  36. The "ideal" cuff should have a bladder length that is 80% and a width that is at least 40% of arm circumference (a length-to-width ratio of 2:1).

  37. Mercury Sphygmomanometer

  38. Ideally have the patient seated and their arm at heart level. Make sure that they do not have any tight clothing which may constrict their arm. Positioning for BP

  39. Palpate in the antecubital fossa for the point of maximal pulsation of the brachial artery. Locate the brachial pulse

  40. Cuff applied directly over skin (not through clothes) Clothes artificially raises blood pressure Center inflatable bladder over brachial artery Position lower cuff border 1 inch above antecubital space Positioning of Blood Pressure Cuff

  41. The examiner should assess the estimated systolic pressure. To do this, palpate the patient’s radial pulse. Now inflate the cuff until you feel the exact point when the pulse disappears. The point on the manometer at this moment represents the estimated systolic pressure. Estimation of systolic pressure

  42. Place your stethoscope over the brachial artery area. Now inflate an extra 30mmHg worth of pressure above the estimate systolic pressure (e.g. if the estimate systolic pressure was 120mmHg – inflate the cuff to 150mmHg). Assessment of systolic & diastolic pressure

  43. Korotkoff Sounds

  44. Now slowly release the pressure in the cuff by using the valve. • The pressure should be reduced at a rate of 2-3mmHg per second. The point where consecutive tapping noises (i.e. Korotkoff phase 1) occur you should read off the pressure on the manometer – i.e. the systolic pressure.

  45. When the consecutive heart beat sounds finally disappear (i.e. Korotkoff phase 5), read off the measurement on the manometer. This represents the diastolic pressure.

  46. Trouble-shooting • False high reading - Cuff too small - Cuff too loose - Slow cuff release - Column or dial not at eye level - Anxiety or recent exercise

  47. False low reading - Incorrect position of arm…be sure to position at the level of the heart - Failure to notice auscultatory gap: Sounds fade out for 10 to 15 mm Hg then return – Inaudibility of low volume sounds – Column or dial not at eye level
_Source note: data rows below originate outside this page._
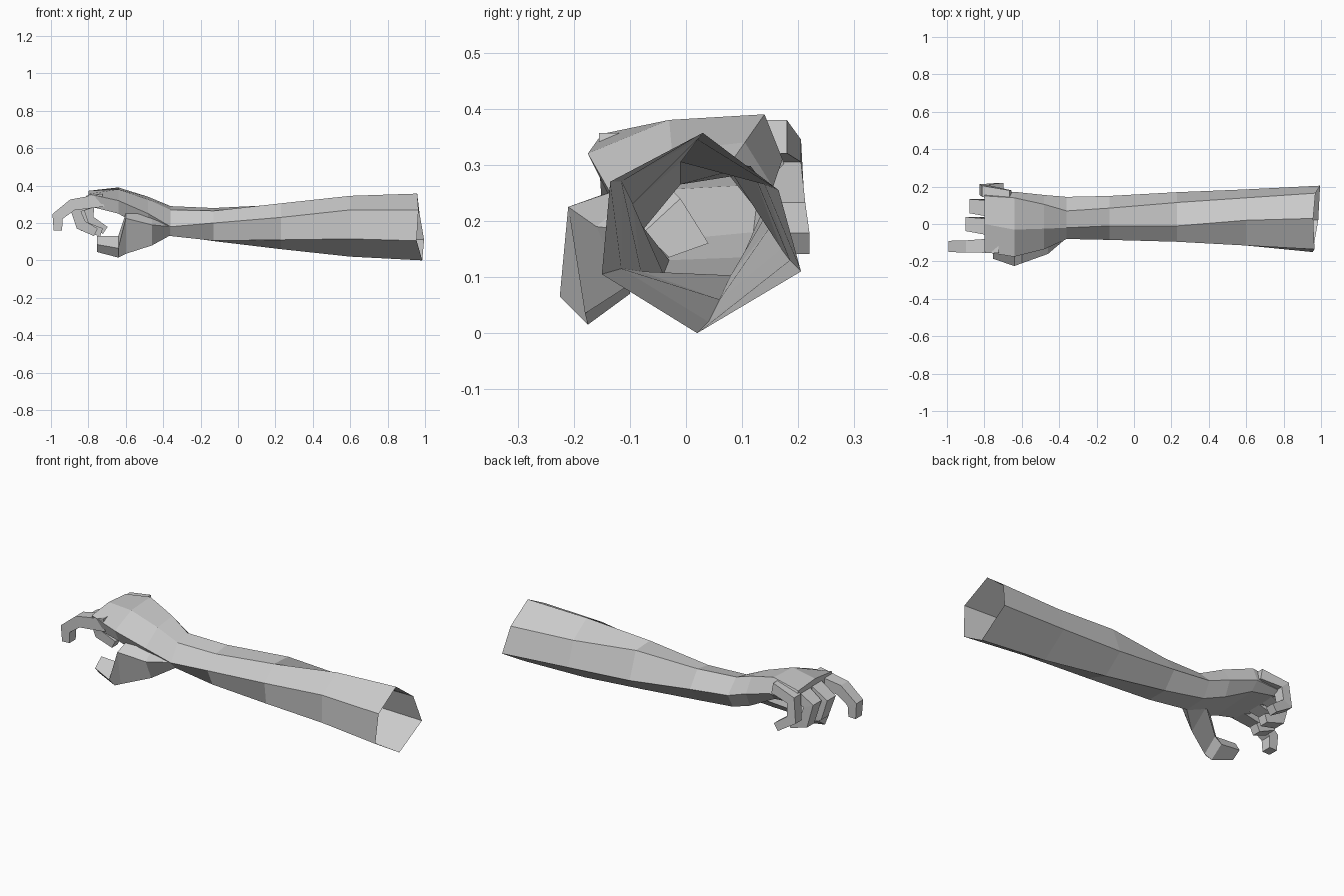
import bpy, bmesh
from mathutils import Vector


def loft(name, rings, cap_start=True, cap_end=True):
    """Skin a list of equal-length point rings with flat quads."""
    bm = bmesh.new()
    loops = [[bm.verts.new(p) for p in ring] for ring in rings]
    n = len(loops[0])
    for a, b in zip(loops, loops[1:]):
        for i in range(n):
            j = (i + 1) % n
            bm.faces.new((a[i], a[j], b[j], b[i]))
    if cap_start:
        bm.faces.new(loops[0])
    if cap_end:
        bm.faces.new(loops[-1])
    bmesh.ops.recalc_face_normals(bm, faces=bm.faces)
    me = bpy.data.meshes.new(name)
    bm.to_mesh(me)
    bm.free()
    ob = bpy.data.objects.new(name, me)
    bpy.context.collection.objects.link(ob)
    return ob


def section(x, yz):
    return [(x, y, z) for y, z in yz]


def finger(name, path, widths, depths):
    """Four-sided tube bending in the xz plane along a path of joints."""
    pts = [Vector(p) for p in path]
    rings = []
    for i, p in enumerate(pts):
        before = (p - pts[i - 1]).normalized() if i else Vector()
        after = (pts[i + 1] - p).normalized() if i < len(pts) - 1 else Vector()
        d = before + after
        up = Vector((d.z, 0, -d.x)).normalized() * depths[i] / 2
        side = Vector((0, widths[i] / 2, 0))
        rings.append([p - side - up, p + side - up, p + side + up, p - side + up])
    return loft(name, rings)


# Forearm and palm: one six-sided skin, open at the elbow
elbow = [(.985, .02, .0), (.995, .205, .11), (.97, .165, .255),
         (.958, .03, .357), (.965, -.135, .27), (.955, -.15, .105)]
arm = [
    (.60, [(.04, .02), (.185, .13), (.14, .265), (.02, .345), (-.115, .27), (-.115, .115)]),
    (.23, [(.06, .06), (.17, .15), (.115, .298), (-.01, .305), (-.095, .23), (-.08, .11)]),
    (-.13, [(.08, .103), (.15, .19), (.085, .28), (-.01, .265), (-.085, .2), (-.04, .105)]),
    (-.36, [(.10, .135), (.145, .215), (.07, .29), (-.02, .27), (-.08, .18), (-.03, .13)]),
    (-.48, [(.12, .18), (.155, .26), (.105, .34), (-.025, .325), (-.135, .25), (-.09, .16)]),
    (-.64, [(.13, .265), (.172, .31), (.14, .39), (-.03, .38), (-.175, .32), (-.14, .25)]),
    (-.80, [(.14, .29), (.175, .30), (.15, .36), (0, .372), (-.15, .355), (-.14, .29)]),
]
loft("forearm_and_palm", [elbow] + [section(x, r) for x, r in arm], cap_start=False)

# Four fingers, the index reaching out and the others curled
finger("index_finger",
       [(-.72, -.115, .322), (-.885, -.12, .297), (-.965, -.12, .235), (-.963, -.12, .16)],
       [.08, .065, .06, .055], [.07, .062, .06, .045])
finger("middle_finger",
       [(-.74, -.02, .33), (-.87, 0, .275), (-.84, .005, .19), (-.76, .01, .15)],
       [.09, .075, .065, .05], [.07, .068, .06, .045])
finger("ring_finger",
       [(-.74, .08, .33), (-.85, .095, .28), (-.82, .1, .18), (-.73, .105, .15)],
       [.09, .075, .065, .05], [.07, .065, .06, .045])
finger("little_finger",
       [(-.66, .15, .35), (-.79, .175, .325), (-.80, .185, .22), (-.71, .195, .16)],
       [.06, .06, .055, .05], [.06, .06, .06, .045])

# Thumb: broad base growing from the wrist, bent forward at the tip
thumb = [
    (-.36, [(-.075, .18), (-.03, .135), (.04, .16), (-.01, .24)]),
    (-.46, [(-.16, .19), (-.11, .08), (.0, .17), (-.05, .28)]),
    (-.60, [(-.21, .225), (-.18, .035), (-.10, .10), (-.14, .25)]),
    (-.64, [(-.225, .065), (-.175, .015), (-.10, .07), (-.14, .13)]),
    (-.755, [(-.185, .085), (-.15, .045), (-.10, .08), (-.13, .13)]),
]
loft("thumb", [section(x, r) for x, r in thumb])
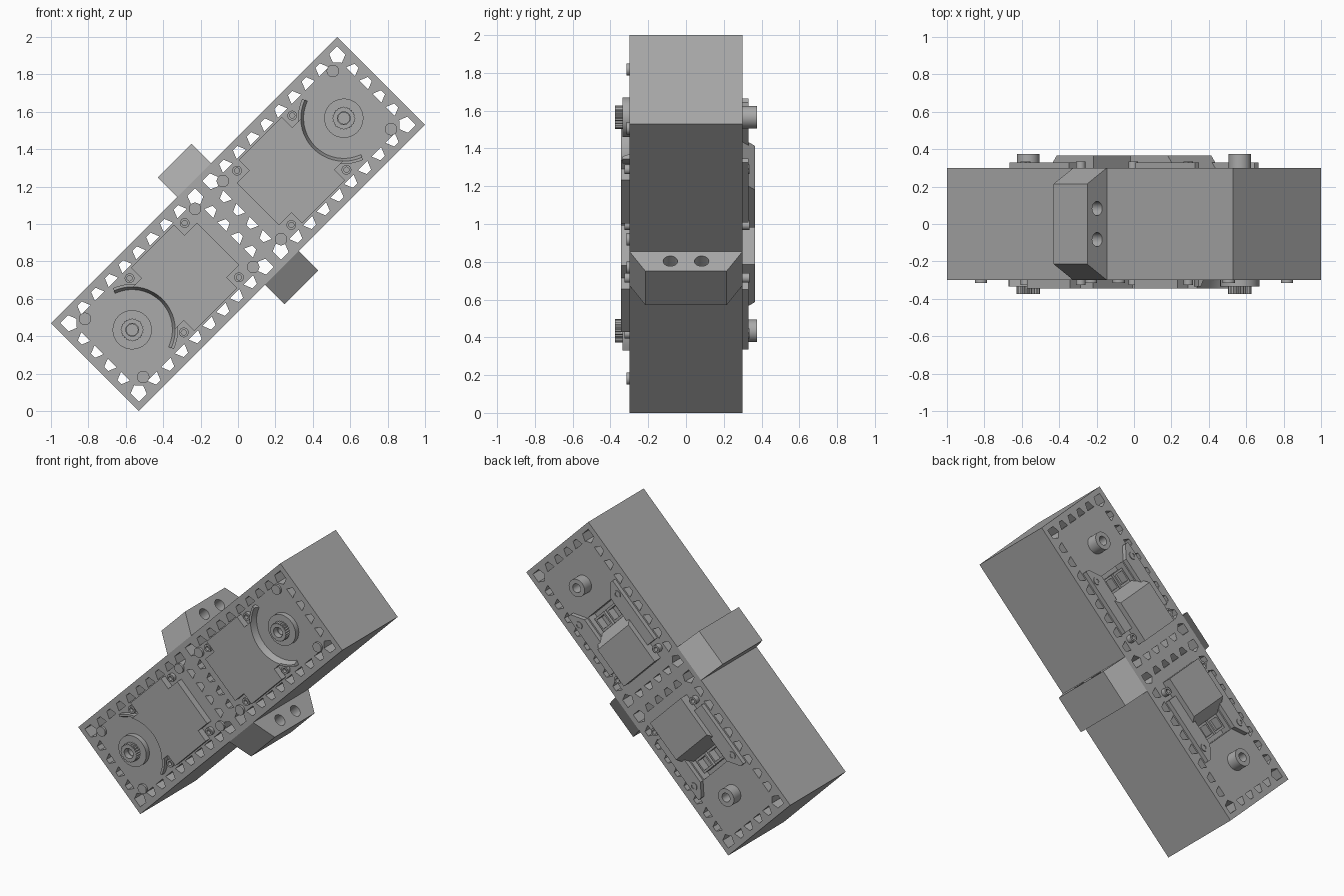
import bpy, bmesh
from math import sin, cos, pi, radians
from mathutils import Matrix

cube = bpy.data.objects.get("Cube")
if cube:
    bpy.data.objects.remove(cube, do_unlink=True)

GREY = (0.4, 0.4, 0.4, 1)
mat = bpy.data.materials.new("plain grey")
mat.use_nodes = True
mat.diffuse_color = GREY
mat.node_tree.nodes["Principled BSDF"].inputs["Base Color"].default_value = GREY

# Everything is built upright along x, then tilted 45 degrees
TILT = Matrix.Translation((0, 0, 1)) @ Matrix.Rotation(radians(-45), 4, 'Y')
L, W, D, WALL = 1.082, 0.332, 0.3, 0.035
made = []


def loft(bm, rings, closed=False):
    """Bridge rings of equal length; cap the ends unless closed."""
    vs = [[bm.verts.new(p) for p in ring] for ring in rings]
    n = len(vs[0])
    pairs = list(zip(vs, vs[1:])) + ([(vs[-1], vs[0])] if closed else [])
    for a, b in pairs:
        for i in range(n):
            j = (i + 1) % n
            bm.faces.new((a[i], a[j], b[j], b[i]))
    if not closed:
        bm.faces.new(vs[0])
        bm.faces.new(vs[-1])


def make(name, parts, side=1):
    """Object from (rings, closed) parts; side -1 turns it half a turn about y."""
    bm = bmesh.new()
    for rings, closed in parts:
        loft(bm, [[(x * side, y, z * side) for x, y, z in r] for r in rings], closed)
    bmesh.ops.recalc_face_normals(bm, faces=bm.faces)
    mesh = bpy.data.meshes.new(name)
    bm.to_mesh(mesh)
    bm.free()
    mesh.materials.append(mat)
    ob = bpy.data.objects.new(name, mesh)
    bpy.context.collection.objects.link(ob)
    ob.matrix_world = TILT
    made.append(ob)
    return ob


def at(y, loop):
    return [(u, y, v) for u, v in loop]


def prism(loop, y0, y1, top=None):
    return [at(y0, loop), at(y1, top or loop)], False


def pipe(outer, inner, y0, y1):
    return [at(y0, outer), at(y1, outer), at(y1, inner), at(y0, inner)], True


def rect(u0, u1, v0, v1):
    return [(u0, v0), (u1, v0), (u1, v1), (u0, v1)]


def circle(u, v, r, n=32, notch=0):
    return [(u + (r - notch * (i % 2)) * cos(2 * pi * i / n),
             v + (r - notch * (i % 2)) * sin(2 * pi * i / n)) for i in range(n)]


def arc(u, r, half, n=20):
    """Arc on the inner side of (u, 0), from +v to -v."""
    angles = [radians(180 - half + 2 * half * i / n) for i in range(n + 1)]
    return [(u + r * cos(a), r * sin(a)) for a in angles]


def mirrored(half):
    return half + [(u, -v) for u, v in reversed(half)]


def cut(ob, cutter):
    mod = ob.modifiers.new("cut", 'BOOLEAN')
    mod.operation, mod.solver, mod.object = 'DIFFERENCE', 'EXACT', cutter
    bpy.context.view_layer.update()
    mesh = bpy.data.meshes.new_from_object(
        ob.evaluated_get(bpy.context.evaluated_depsgraph_get()))
    ob.modifiers.clear()
    ob.data = mesh
    made.remove(cutter)
    bpy.data.objects.remove(cutter, do_unlink=True)


# Rectangular sleeve with a middle web
IL, IW = L - WALL, W - WALL
make("sleeve", [pipe(rect(-L, L, -W, W), rect(-IL, IL, -IW, IW), -D, D)])
make("middle_web", [prism(rect(-0.028, 0.028, -IW, IW), -D, D)])

# Tapered ribs that hold the motor bodies inside the sleeve
teeth = []
for s in (-1, 1):
    for t in (-1, 1):
        for i in range(9):
            u = s * (0.12 + 0.104 * i)
            teeth.append(prism([(u - 0.035, t * IW), (u + 0.035, t * IW),
                                (u + 0.014, t * 0.245), (u - 0.014, t * 0.245)], -D, D))
    for wall, tip in ((IL, 0.995), (0.028, 0.075)):
        for i in range(-2, 3):
            v = i * 0.1
            teeth.append(prism([(s * wall, v - 0.035), (s * wall, v + 0.035),
                                (s * tip, v + 0.014), (s * tip, v - 0.014)], -D, D))
make("ribs", teeth)

HORN = 0.8
MOUNTS = [(u, v) for u in (0.198, 0.615) for v in (-0.205, 0.205)]
CORNERS = [(u, v) for u in (0.105, 0.937) for v in (-0.22, 0.22)]

for side, tag in ((1, "upper"), (-1, "lower")):
    # Motor body with a rear socket pocket
    body = make(tag + "_motor_body", [prism(mirrored(
        [(0.07, 0.22), (0.1, 0.25), (0.97, 0.25), (1.0, 0.22)]), -D, D)], side)
    cut(body, make("pocket_cutter", [prism(rect(0.4, 0.62, -0.13, 0.13), 0.23, 0.4)], side))
    make(tag + "_sockets", [pipe(rect(0.49, 0.59, v - 0.05, v + 0.05),
                                 rect(0.505, 0.575, v - 0.038, v + 0.038), 0.2, 0.285)
                            for v in (-0.06, 0.06)], side)

    # Front cover with notched corners and a bevelled arc around the horn
    notches = [(0.15, 0.16), (0.245, 0.16), (0.245, 0.24), (0.57, 0.24), (0.57, 0.16)]
    back_notches = [(u, -v) for u, v in reversed(notches)]
    make(tag + "_front_cover", [prism(notches + arc(HORN, 0.215, 44) + back_notches, -D, -0.345,
                                      notches + arc(HORN, 0.23, 44) + back_notches)], side)
    outer = arc(HORN, 0.245, 70)[::-1]
    make(tag + "_arc_rim", [prism(arc(HORN, 0.215, 70) + outer, -D, -0.335,
                                  arc(HORN, 0.23, 70) + outer)], side)

    # Output horn, its boss and the rear idler
    make(tag + "_horn_boss", [pipe(circle(HORN, 0, 0.105), circle(HORN, 0, 0.03), -D, -0.335)], side)
    make(tag + "_splined_horn", [pipe(circle(HORN, 0, 0.062, 48, 0.006),
                                      circle(HORN, 0, 0.034, 48), -D, -0.375)], side)
    make(tag + "_rear_idler", [pipe(circle(HORN, 0, 0.06), circle(HORN, 0, 0.03), D, 0.375)], side)

    # Rear cover wings around the pocket, and the sloped hump
    make(tag + "_rear_wings", [prism([(0.25, t * 0.14), (0.25, t * 0.24), (0.7, t * 0.24),
                                      (0.7, t * 0.21), (0.62, t * 0.14)], D, 0.33)
                               for t in (-1, 1)], side)
    make(tag + "_rear_hump", [prism(rect(0.14, 0.49, -0.165, 0.165), 0.28, 0.365,
                                    rect(0.14, 0.42, -0.165, 0.165))], side)

    # Fasteners
    make(tag + "_cover_screws", [pipe(circle(u, v, 0.026, 20), circle(u, v, 0.014, 20), y0, y1)
                                 for u, v in MOUNTS for y0, y1 in ((-D, -0.325), (D, 0.335))], side)
    make(tag + "_corner_screws", [prism(circle(u, v, 0.033, 20), -D, -0.315)
                                  for u, v in CORNERS], side)

    # Tapered side lug with two blind holes
    base, tip = W * side, 0.48 * side
    lug = make(tag + "_side_lug", [([
        [(-0.127, -D, base), (0.127, -D, base), (0.127, D, base), (-0.127, D, base)],
        [(-0.127, -0.215, tip), (0.127, -0.215, tip),
         (0.127, 0.215, tip), (-0.127, 0.215, tip)]], False)])
    holes = [([[(u, y, v + 0.405 * side) for y, v in circle(c, 0, 0.038, 24)]
               for u in (-0.03, 0.2)], False) for c in (-0.083, 0.083)]
    cut(lug, make("lug_hole_cutter", holes))

# Smooth the round parts, keep the edges sharp
bpy.ops.object.select_all(action='DESELECT')
for ob in made:
    ob.select_set(True)
bpy.context.view_layer.objects.active = made[0]
bpy.ops.object.shade_smooth_by_angle(angle=radians(30))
  48. Blood pressure values • Systolic normal range 90 – 140 mm Hg • Diastolic normal range 60 – 90 mm Hg • Pulse pressure: difference between systolic & diastolic pressure, approximately 40 mm Hg

  49. Blood pressure readings… Use same arm for readings • Do not take B/P on arm with: – An IV – Paralysis – Injury – A – V shunt – Edema